#### [DATA FOR PROCESSING]

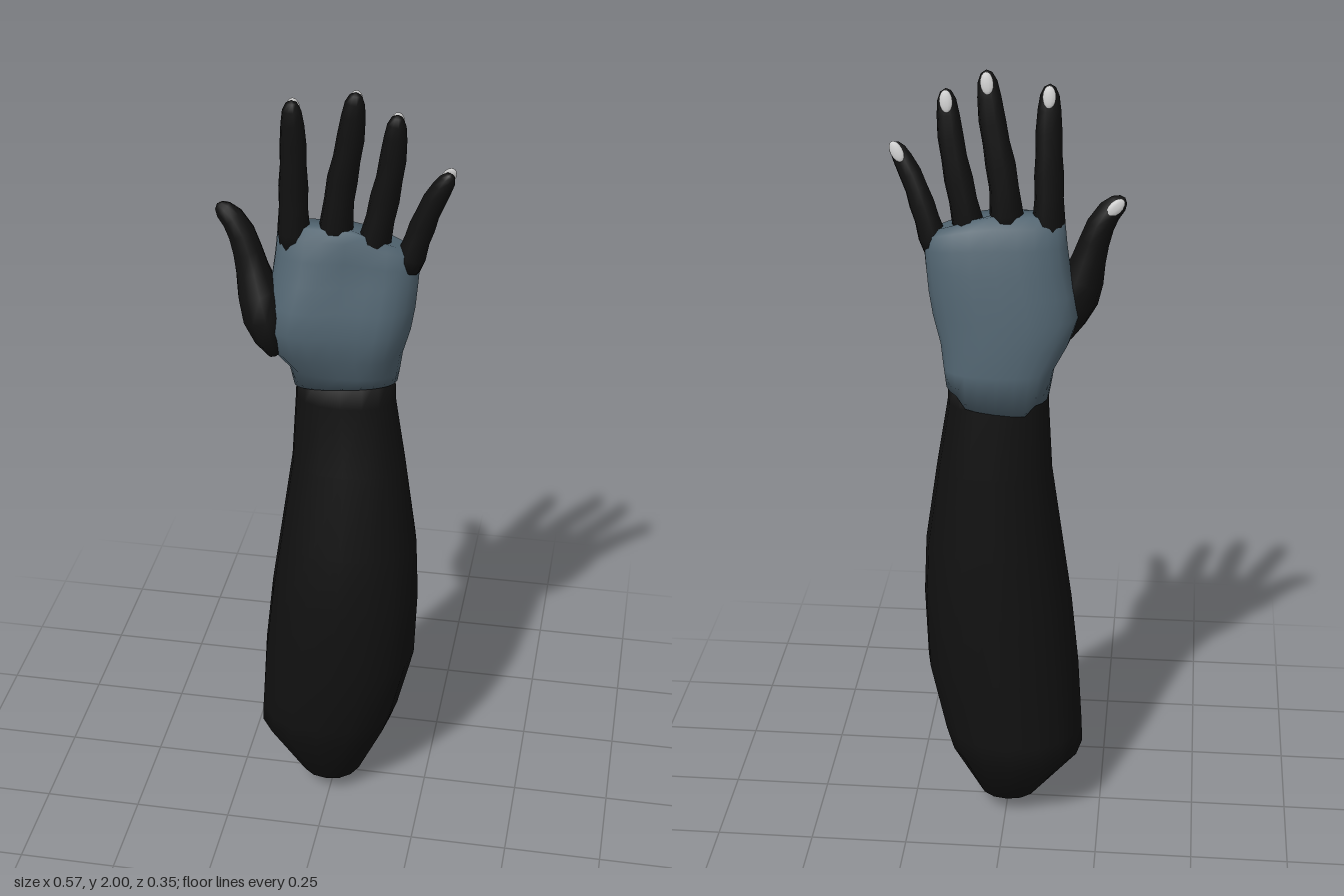
import * as THREE from 'three';

const black = new THREE.MeshStandardMaterial({ color: 0x101010 });
const slate = new THREE.MeshStandardMaterial({ color: 0x50636f });
const grey = new THREE.MeshStandardMaterial({ color: 0xcccccc });

// Skin a list of equal rings, closing each end on a given point.
function loft(rings, start, end) {
  const n = rings[0].length;
  const verts = [...rings.flat(), start, end];
  const index = [];
  const last = (rings.length - 1) * n;
  for (let j = 0; j < n; j++) {
    const k = (j + 1) % n;
    for (let i = 0; i < rings.length - 1; i++) {
      const a = i * n + j, b = i * n + k;
      index.push(a, a + n, b, b, a + n, b + n);
    }
    index.push(verts.length - 2, j, k);
    index.push(verts.length - 1, last + k, last + j);
  }
  const geo = new THREE.BufferGeometry().setFromPoints(verts);
  geo.setIndex(index);
  geo.computeVertexNormals();
  return geo;
}

const V = (x, y, z) => new THREE.Vector3(x, y, z);
const power = (v, p) => Math.sign(v) * Math.abs(v) ** p;

// Horizontal rounded ring filling the box x0..x1, z0..z1 at height y.
function slice([y, x0, x1, z0, z1], n, p) {
  return Array.from({ length: n }, (_, j) => {
    const t = (j / n) * Math.PI * 2;
    return V(
      (x0 + x1) / 2 + ((x1 - x0) / 2) * power(Math.cos(t), p), y,
      (z0 + z1) / 2 + ((z1 - z0) / 2) * power(Math.sin(t), p));
  });
}

function addMesh(parent, name, geo, mat) {
  const mesh = new THREE.Mesh(geo, mat);
  mesh.name = name;
  parent.add(mesh);
  return mesh;
}

function makeForearm(group) {
  const slices = [
    [0.05, -0.09, 0.08, -0.1, 0.11],
    [0.19, -0.2, 0.15, -0.175, 0.155],
    [0.25, -0.197, 0.17, -0.172, 0.167],
    [0.43, -0.185, 0.213, -0.16, 0.175],
    [0.62, -0.165, 0.22, -0.147, 0.162],
    [0.78, -0.142, 0.213, -0.135, 0.143],
    [1.0, -0.112, 0.18, -0.116, 0.095],
    [1.18, -0.103, 0.15, -0.104, 0.062],
    [1.27, -0.1, 0.148, -0.092, 0.058],
  ].map((s) => slice(s, 16, 0.9));
  addMesh(group, 'forearm', loft(slices, V(0, 0, 0.01), V(0.02, 1.27, -0.02)), black);
}

function makePalm(group) {
  const slices = [
    [1.21, -0.104, 0.153, -0.105, 0.064],
    [1.27, -0.115, 0.16, -0.1, 0.075],
    [1.33, -0.15, 0.17, -0.094, 0.118],
    [1.4, -0.175, 0.19, -0.085, 0.133],
    [1.46, -0.165, 0.2, -0.075, 0.125],
    [1.52, -0.15, 0.205, -0.064, 0.105],
    [1.58, -0.142, 0.208, -0.05, 0.085],
    [1.63, -0.137, 0.208, -0.035, 0.068],
    [1.655, -0.12, 0.19, -0.015, 0.052],
  ].map((s) => slice(s, 24, 0.8));
  slices.forEach((ring, i) => ring.forEach((v) => {
    // hollow in the palm, and a thinner little-finger side
    if (v.z > 0.04) {
      const belly = Math.sin(Math.PI * Math.min(1, Math.max(0, (v.y - 1.26) / 0.38)));
      v.z -= belly * (0.03 * Math.exp(-(((v.x - 0.04) / 0.06) ** 2)) + 0.1 * Math.max(0, v.x));
    }
    // wrist edge dips at the back, knuckle edge falls towards the little finger
    if (i === 0) v.y += 0.2 * v.z + 0.1 * v.x + (v.z < -0.09 ? -0.015 : 0.01);
    if (i > 5) v.y -= 0.35 * Math.max(0, v.x - 0.06) * (i - 5) / 3;
  }));
  addMesh(group, 'palm', loft(slices, V(0.02, 1.24, -0.02), V(0.02, 1.655, 0.02)), slate);
}

// Digit along a path: stops are [position 0..1, half width, half depth].
function makeDigit(group, name, path, stops) {
  const digit = new THREE.Group();
  digit.name = name;
  const curve = new THREE.CatmullRomCurve3(path.map((p) => V(...p)));
  const sideOf = (d) => V(d.y, -d.x, 0).normalize();
  const rings = stops.map(([u, w, h]) => {
    const c = curve.getPointAt(u), side = sideOf(curve.getTangentAt(u));
    return Array.from({ length: 10 }, (_, j) => {
      const t = (j / 10) * Math.PI * 2;
      return c.clone().addScaledVector(side, w * Math.cos(t)).add(V(0, 0, h * Math.sin(t)));
    });
  });
  addMesh(digit, name + 'Skin', loft(rings, curve.getPointAt(0), curve.getPointAt(1)), black);

  // nail on the back of the tip
  const d = curve.getTangentAt(0.93);
  const nail = addMesh(digit, name + 'Nail', new THREE.SphereGeometry(1, 10, 8), grey);
  nail.scale.set(0.016, 0.027, 0.006);
  nail.position.copy(curve.getPointAt(0.93)).add(V(0, 0, -0.019));
  nail.rotation.set(0.22, 0, Math.atan2(-d.x, d.y), 'ZXY');
  group.add(digit);
}

export function createModel() {
  const group = new THREE.Group();
  group.name = 'arm';
  makeForearm(group);
  makePalm(group);

  // fingers swell slightly at the joints
  const finger = [
    [0, 0.036, 0.04], [0.12, 0.04, 0.043], [0.28, 0.035, 0.036], [0.42, 0.036, 0.036],
    [0.56, 0.032, 0.031], [0.7, 0.032, 0.029], [0.84, 0.028, 0.025],
    [0.93, 0.023, 0.02], [0.98, 0.014, 0.012],
  ];
  const scaled = (k) => finger.map(([u, w, h]) => [u, w * k, h * k]);
  makeDigit(group, 'indexFinger',
    [[-0.096, 1.59, 0.02], [-0.096, 1.72, 0.022], [-0.094, 1.85, 0.028], [-0.095, 1.97, 0.038]], scaled(1));
  makeDigit(group, 'middleFinger',
    [[0.002, 1.61, 0.015], [0.015, 1.74, 0.018], [0.041, 1.88, 0.028], [0.056, 2, 0.04]], scaled(1.02));
  makeDigit(group, 'ringFinger',
    [[0.09, 1.58, 0.02], [0.115, 1.7, 0.022], [0.14, 1.83, 0.03], [0.153, 1.953, 0.042]], scaled(0.98));
  makeDigit(group, 'littleFinger',
    [[0.178, 1.56, 0.018], [0.205, 1.65, 0.022], [0.238, 1.74, 0.032], [0.28, 1.818, 0.042]], scaled(0.87));

  makeDigit(group, 'thumb',
    [[-0.135, 1.315, 0.06], [-0.16, 1.42, 0.058], [-0.184, 1.5, 0.048], [-0.205, 1.58, 0.038],
      [-0.232, 1.65, 0.034], [-0.278, 1.697, 0.034]],
    [[0.03, 0.018, 0.03], [0.14, 0.04, 0.06], [0.28, 0.056, 0.068], [0.42, 0.052, 0.058],
      [0.55, 0.042, 0.044], [0.67, 0.037, 0.038], [0.78, 0.034, 0.034], [0.88, 0.03, 0.028],
      [0.95, 0.024, 0.021], [0.985, 0.014, 0.012]]);
  return group;
}
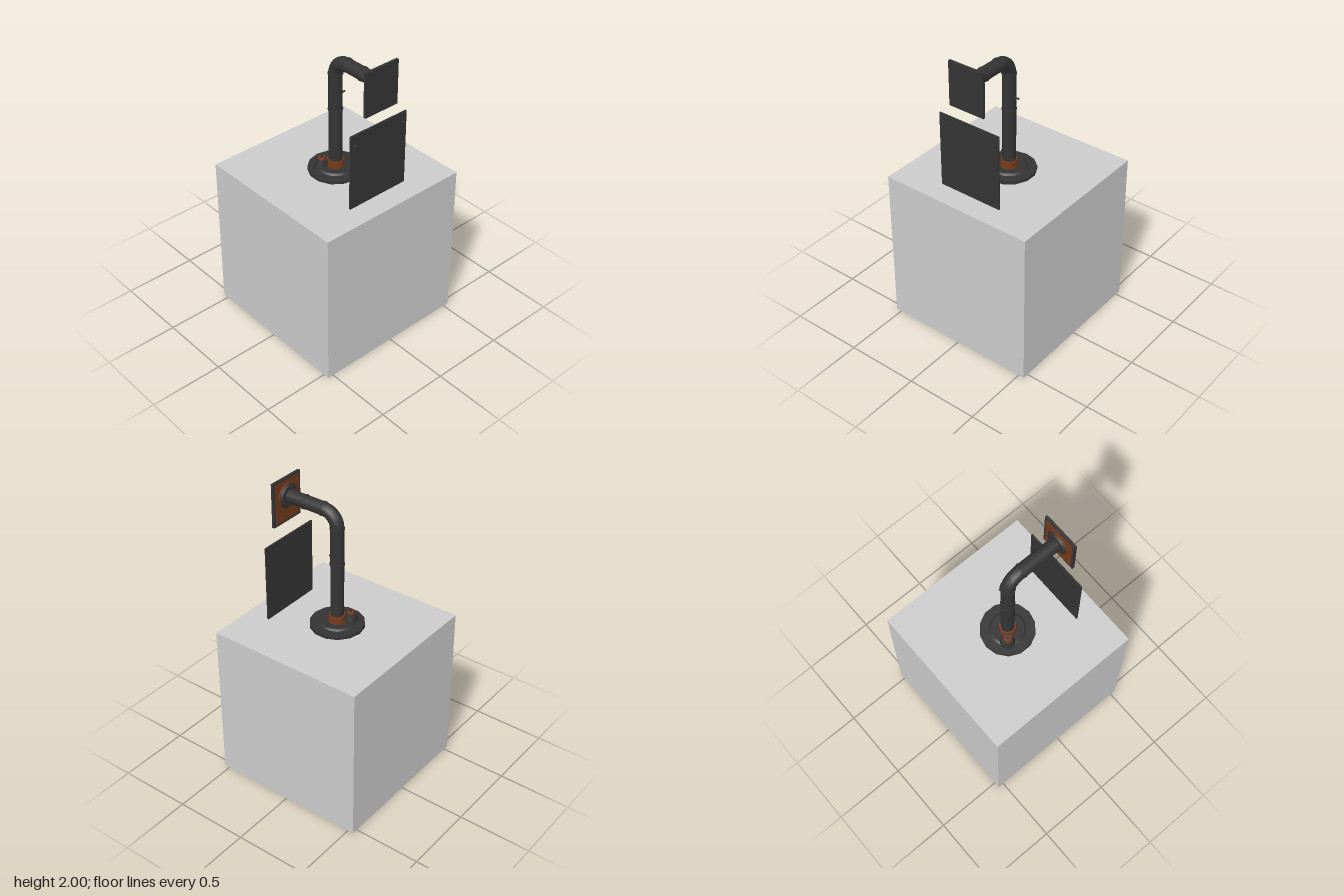
import * as THREE from 'three';

const iron = new THREE.MeshStandardMaterial({ color: 0x343434 });
iron.name = 'dark iron';
const rust = new THREE.MeshStandardMaterial({ color: 0x74391c });
rust.name = 'rust';
const block = new THREE.MeshStandardMaterial({ color: 0xcbcbcb });
block.name = 'pale grey';

const SIDES = 14;
const PIPE_R = 0.044;
const BEND_R = 0.1;
const ARM_Y = 1.88;

export function createModel() {
  const model = new THREE.Group();
  model.name = 'pipeStand';

  function add(name, geometry, material, x = 0, y = 0, z = 0) {
    const mesh = new THREE.Mesh(geometry, material);
    mesh.name = name;
    mesh.position.set(x, y, z);
    model.add(mesh);
    return mesh;
  }
  const box = (name, mat, w, h, d, x, y, z) =>
    add(name, new THREE.BoxGeometry(w, h, d), mat, x, y, z);
  // Upright cylinder from y0 to y1
  const post = (name, mat, rTop, rBottom, y0, y1, x = 0, z = 0, sides = SIDES) =>
    add(name, new THREE.CylinderGeometry(rTop, rBottom, y1 - y0, sides), mat, x, (y0 + y1) / 2, z);
  // Cylinder along z from z0 (back) to z1 (front), on the arm's axis
  const along = (name, mat, rFront, rBack, z0, z1, sides = SIDES) =>
    add(name, new THREE.CylinderGeometry(rFront, rBack, z1 - z0, sides).rotateX(Math.PI / 2),
      mat, 0, ARM_Y, (z0 + z1) / 2);

  // Block
  box('pedestal', block, 1.08, 1.085, 1.08, 0, 0.5425, 0);

  // Floor flange, its raised step and the rusty collar
  post('baseFlange', iron, 0.178, 0.178, 1.085, 1.106);
  post('baseStep', iron, 0.105, 0.118, 1.106, 1.116);
  post('baseCollar', rust, 0.054, 0.058, 1.116, 1.165);

  // Small valve knob beside the pipe
  post('knobBody', iron, 0.036, 0.05, 1.106, 1.165, -0.066, -0.057);
  post('knobCap', rust, 0.024, 0.027, 1.165, 1.174, -0.066, -0.057);
  post('knobPin', iron, 0.008, 0.008, 1.174, 1.188, -0.066, -0.057, 8);

  // Upright, bend and arm
  const bendY = ARM_Y - BEND_R;
  post('uprightPipe', iron, PIPE_R, PIPE_R, 1.106, bendY);
  const bend = new THREE.TorusGeometry(BEND_R, PIPE_R, SIDES, 6, Math.PI / 2).rotateY(Math.PI / 2);
  add('pipeBend', bend, iron, 0, bendY, BEND_R);
  along('armPipe', iron, PIPE_R, PIPE_R, BEND_R, 0.37);

  // Joint bands
  post('uprightBand', iron, 0.048, 0.048, 1.527, 1.535);
  post('lowerBendBand', iron, 0.048, 0.048, bendY - 0.004, bendY + 0.004);
  along('upperBendBand', iron, 0.048, 0.048, BEND_R, BEND_R + 0.008);
  along('armBand', iron, 0.048, 0.048, 0.238, 0.246);

  // Side peg on the upright
  const peg = new THREE.CylinderGeometry(0.006, 0.006, 0.04, 8).rotateZ(Math.PI / 2);
  add('sidePeg', peg, iron, 0.056, 1.625, 0);

  // Wall flange behind the upper plate
  along('armFlange', iron, 0.082, 0.072, 0.362, 0.374);
  along('armFlangeRing', rust, 0.088, 0.088, 0.374, 0.382);

  // Upper plate with its rusty back face
  box('upperPlate', iron, 0.256, 0.3, 0.018, 0, 1.85, 0.396);
  box('upperPlateBack', rust, 0.224, 0.268, 0.005, 0, 1.85, 0.3855);

  // Lower plate with two bolts
  box('lowerPlate', iron, 0.452, 0.52, 0.01, 0, 1.345, 0.383);
  for (const side of [-1, 1]) {
    box('plateBolt', iron, 0.022, 0.018, 0.018, side * 0.194, 1.53, 0.396);
  }

  return model;
}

#### [EXERCISE DETAILS]
Copy out each line from the preceding entries that mentions the word "loft".

#### [EXERCISE ANSWER]
function loft(rings, start, end) {
  addMesh(group, 'forearm', loft(slices, V(0, 0, 0.01), V(0.02, 1.27, -0.02)), black);
  addMesh(group, 'palm', loft(slices, V(0.02, 1.24, -0.02), V(0.02, 1.655, 0.02)), slate);
  addMesh(digit, name + 'Skin', loft(rings, curve.getPointAt(0), curve.getPointAt(1)), black);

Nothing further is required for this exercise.